The failure of private respondents to specifically allege that there was no compliance with the barangay conciliation procedure constitutes a waiver of that defense. All that they alleged in their Answer in the trial court was that "the complaint states no cause of action" without giving even the semblance of any reason to support or explain that allegation. On the other hand, they admitted the confrontations before the barangay chairman in paragraph 13 of their Answer. 17

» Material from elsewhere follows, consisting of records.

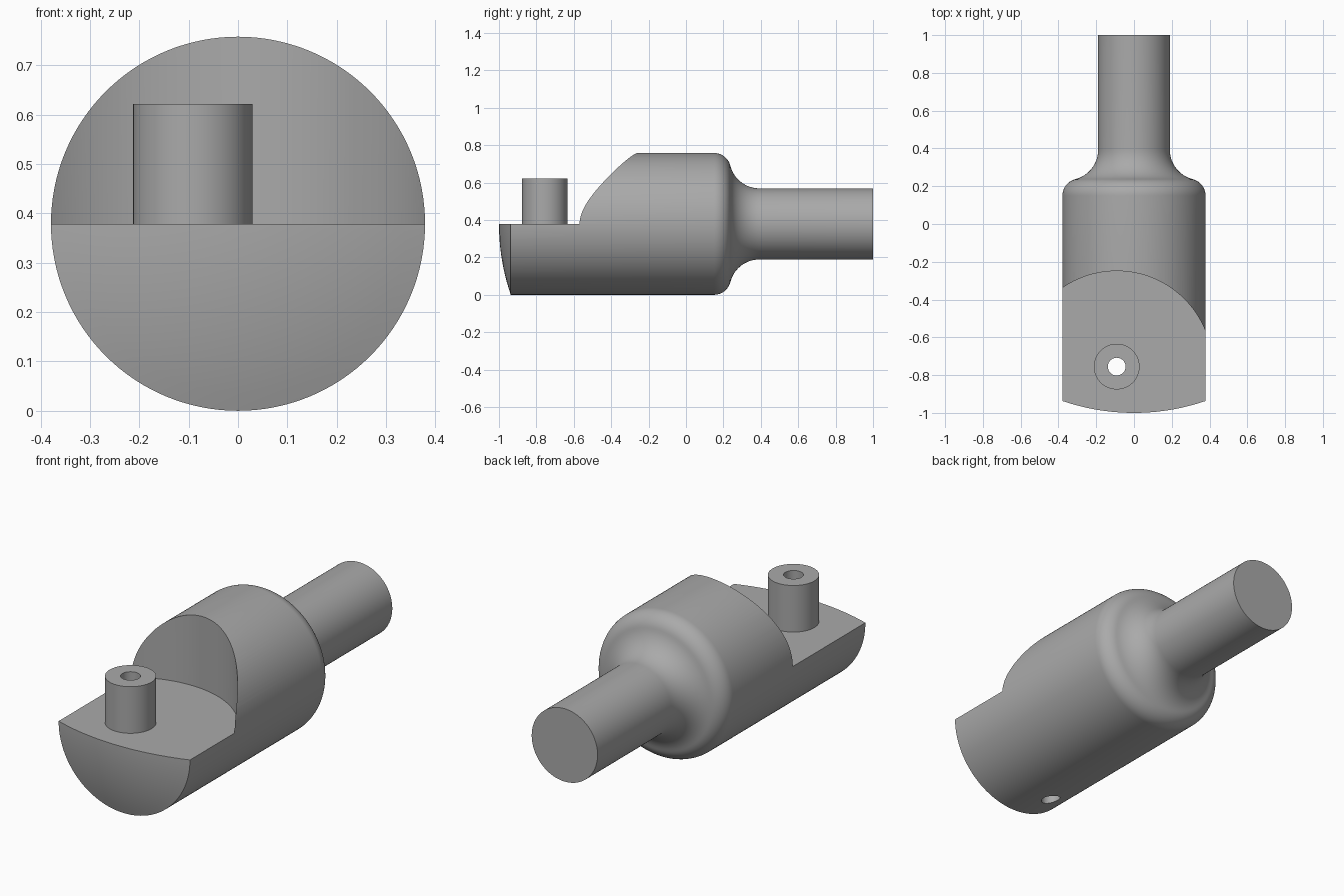
import bpy, bmesh, math
from mathutils import Vector, Matrix

if "Cube" in bpy.data.objects:
    bpy.data.objects.remove(bpy.data.objects["Cube"])

R = 0.379                      # body radius, also height of the axis
SHANK = 0.19                   # shank radius
PIN = Vector((-0.0915, -0.755, 0))
SEG = 128

steel = bpy.data.materials.new("plain grey")
steel.use_nodes = True
grey = (0.4, 0.4, 0.4, 1)
steel.diffuse_color = grey
steel.node_tree.nodes["Principled BSDF"].inputs["Base Color"].default_value = grey


def make_object(name, bm):
    bmesh.ops.recalc_face_normals(bm, faces=bm.faces)
    mesh = bpy.data.meshes.new(name)
    bm.to_mesh(mesh)
    bm.free()
    mesh.materials.append(steel)
    obj = bpy.data.objects.new(name, mesh)
    bpy.context.collection.objects.link(obj)
    return obj


def cylinder(name, radius, bottom, top, segments):
    bm = bmesh.new()
    place = Matrix.Translation(PIN + Vector((0, 0, (bottom + top) / 2)))
    bmesh.ops.create_cone(bm, cap_ends=True, segments=segments, radius1=radius,
                          radius2=radius, depth=top - bottom, matrix=place)
    return make_object(name, bm)


def arc(cy, cr, radius, start, end, steps):
    """Points (y, r) on an arc; angles run from +r towards +y."""
    angles = [start + (end - start) * i / steps for i in range(steps + 1)]
    return [(cy + radius * math.sin(a), cr + radius * math.cos(a)) for a in angles]


def combine(target, tool, operation):
    bpy.context.view_layer.objects.active = target
    mod = target.modifiers.new(operation, 'BOOLEAN')
    mod.operation, mod.object, mod.solver = operation, tool, 'EXACT'
    bpy.ops.object.modifier_apply(modifier=mod.name)
    bpy.data.objects.remove(tool)


# Turned profile: domed nose, straight body, rounded shoulder, neck fillet, shank
sag = 0.063
dome = (R * R + sag * sag) / (2 * sag)
half = math.asin(R / dome)
profile = arc(-1 + dome, 0, dome, -math.pi / 2, -math.pi / 2 + half, 10)
profile[0] = (-1, 0)
a, b, shoulder_y = 0.09, 0.16, 0.15
turn = math.acos((SHANK + b - (R - a)) / (a + b))
neck_y = shoulder_y + (a + b) * math.sin(turn)
profile += arc(shoulder_y, R - a, a, 0, turn, 12)
profile += arc(neck_y, SHANK + b, b, turn - math.pi, -math.pi, 16)[1:]
profile += [(1, SHANK), (1, 0)]

bm = bmesh.new()
verts = [bm.verts.new((r, y, R)) for y, r in profile]
edges = [bm.edges.new(pair) for pair in zip(verts, verts[1:])]
bmesh.ops.spin(bm, geom=verts + edges, cent=(0, 0, R), axis=(0, 1, 0),
               angle=2 * math.pi, steps=SEG, use_merge=False)
bmesh.ops.remove_doubles(bm, verts=bm.verts, dist=1e-5)
body = make_object("crank_body", bm)

# Clearance above the front half: round at the back, open to the front
sweep = 0.506
bm = bmesh.new()
outline = [(sweep * math.cos(math.pi * i / 96), sweep * math.sin(math.pi * i / 96))
           for i in range(97)] + [(-sweep, -0.5), (sweep, -0.5)]
base = bm.faces.new([bm.verts.new((PIN.x + x, PIN.y + y, R)) for x, y in outline])
grown = bmesh.ops.extrude_face_region(bm, geom=[base])["geom"]
bmesh.ops.translate(bm, vec=(0, 0, 0.6),
                    verts=[g for g in grown if isinstance(g, bmesh.types.BMVert)])
combine(body, make_object("clearance_cutter", bm), 'DIFFERENCE')

# Upright pin with a bore running right through the body
combine(body, cylinder("pin", 0.121, R - 0.1, 0.622, 64), 'UNION')
combine(body, cylinder("bore_cutter", 0.047, -0.1, 0.8, 48), 'DIFFERENCE')

# Smooth curves, sharp machined edges
bpy.ops.object.select_all(action='DESELECT')
body.select_set(True)
bpy.context.view_layer.objects.active = body
bpy.ops.object.shade_smooth_by_angle(angle=math.radians(25))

Since private respondents failed to duly raise that issue, their defense founded thereon is deemed waived, especially since they actually did not pursue the issue before the case was set for hearing. Also, the conciliation procedure under Presidential Decree No. 1508 is not a jurisdictional requirement and non-compliance therewith cannot affect the jurisdiction which the lower courts had already acquired over the subject matter and private respondents as defendants therein. 18
ACCORDINGLY, the instant petition is GRANTED. The judgment of respondent Court of Appeals in C.A.-G.R. SP No. 30962 is hereby SET ASIDE, and the judgment of the Regional Trial Court of Naval, Biliran, Branch REINSTATED, with costs against private respondents.

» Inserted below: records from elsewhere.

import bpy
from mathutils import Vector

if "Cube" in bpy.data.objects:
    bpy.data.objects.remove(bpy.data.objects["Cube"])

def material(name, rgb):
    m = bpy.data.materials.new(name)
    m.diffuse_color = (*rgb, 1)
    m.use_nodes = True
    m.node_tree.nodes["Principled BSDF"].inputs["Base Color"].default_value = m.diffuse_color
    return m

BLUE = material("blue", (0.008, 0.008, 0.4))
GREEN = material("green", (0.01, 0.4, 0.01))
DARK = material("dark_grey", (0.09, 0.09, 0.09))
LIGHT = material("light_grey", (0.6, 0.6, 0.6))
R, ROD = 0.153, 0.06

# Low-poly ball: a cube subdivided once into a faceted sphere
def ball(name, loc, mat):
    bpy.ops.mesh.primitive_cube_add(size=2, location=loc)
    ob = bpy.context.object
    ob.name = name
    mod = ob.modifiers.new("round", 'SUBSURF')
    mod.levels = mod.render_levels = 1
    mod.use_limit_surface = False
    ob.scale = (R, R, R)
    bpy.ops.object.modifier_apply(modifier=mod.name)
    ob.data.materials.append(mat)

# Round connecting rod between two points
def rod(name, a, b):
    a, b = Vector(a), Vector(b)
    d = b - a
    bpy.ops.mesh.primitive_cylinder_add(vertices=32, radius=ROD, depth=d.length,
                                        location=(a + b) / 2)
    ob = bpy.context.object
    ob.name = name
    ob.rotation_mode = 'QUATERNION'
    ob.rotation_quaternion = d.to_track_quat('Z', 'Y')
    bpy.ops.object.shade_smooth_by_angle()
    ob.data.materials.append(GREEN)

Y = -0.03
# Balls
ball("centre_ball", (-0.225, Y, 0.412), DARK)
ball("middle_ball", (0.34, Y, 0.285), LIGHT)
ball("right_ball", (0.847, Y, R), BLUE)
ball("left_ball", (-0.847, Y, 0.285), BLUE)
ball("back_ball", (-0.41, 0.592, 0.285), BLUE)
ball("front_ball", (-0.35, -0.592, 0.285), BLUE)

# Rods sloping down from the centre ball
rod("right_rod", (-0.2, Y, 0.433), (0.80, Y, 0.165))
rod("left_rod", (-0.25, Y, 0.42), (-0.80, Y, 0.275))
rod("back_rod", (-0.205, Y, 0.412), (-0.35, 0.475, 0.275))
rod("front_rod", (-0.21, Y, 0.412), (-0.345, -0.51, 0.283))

, Puno, Mendoza and Francisco, JJ.
1. CA-G.R. SP No. 30962, promulgated on January 17, 1994; penned by Justice Manuel C. Herrera, with the concurrence of Justices Cesar D. Francisco and Buenaventura J., Guerrero.
2. Civil Case No. B-0842; Judge Enrique C. Asis, presiding.
3. Rollo, CA-G.R. SP No. 30962, 17.
4. Ibid., id., 19-21.
5. L-21450, April 15, 1968, 23 SCRA 29.
6. Rollo, CA-G.R. SP No. 30962, 26-27.
7. Ibid., id., 28.
8. Ibid., id., 27.
9. Ibid., id., 12-16.
10. Ibid., id., 6-7.
11. Ibid., id., 104.
12. Sections 399-422, Chapter 7, Title One, Book III, R.A. No. 7160.
13. Rollo, CA-G.R. SP No. 30962, 97.
14. TSN, August 11, 1992, 21.
15. SEC. 399. LUPONG TAGAPAMAYAPA. — (a) There is hereby created in each barangay a lupong tagapamayapa, hereinafter referred to as the lupon, composed of the punong barangay as chairman and ten (10) to twenty (20) members. . . .
16. People v. Sumilang, 77 Phil. 764 (1946); Liam Law v. Olympic Sawmill Co., Et Al., L-30771, May 28, 1984, 129 SCRA 439.
17. Rollo, 24.
18. Agbayani, Et. Al. v. Belen, etc., Et Al., G.R. No. 65629, November 24, 1986, 145 SCRA 635; Fernandez, Et. Al. v. Militante, etc., Et Al., G.R. No. 59801, May 31, 1988, 161 SCRA 695.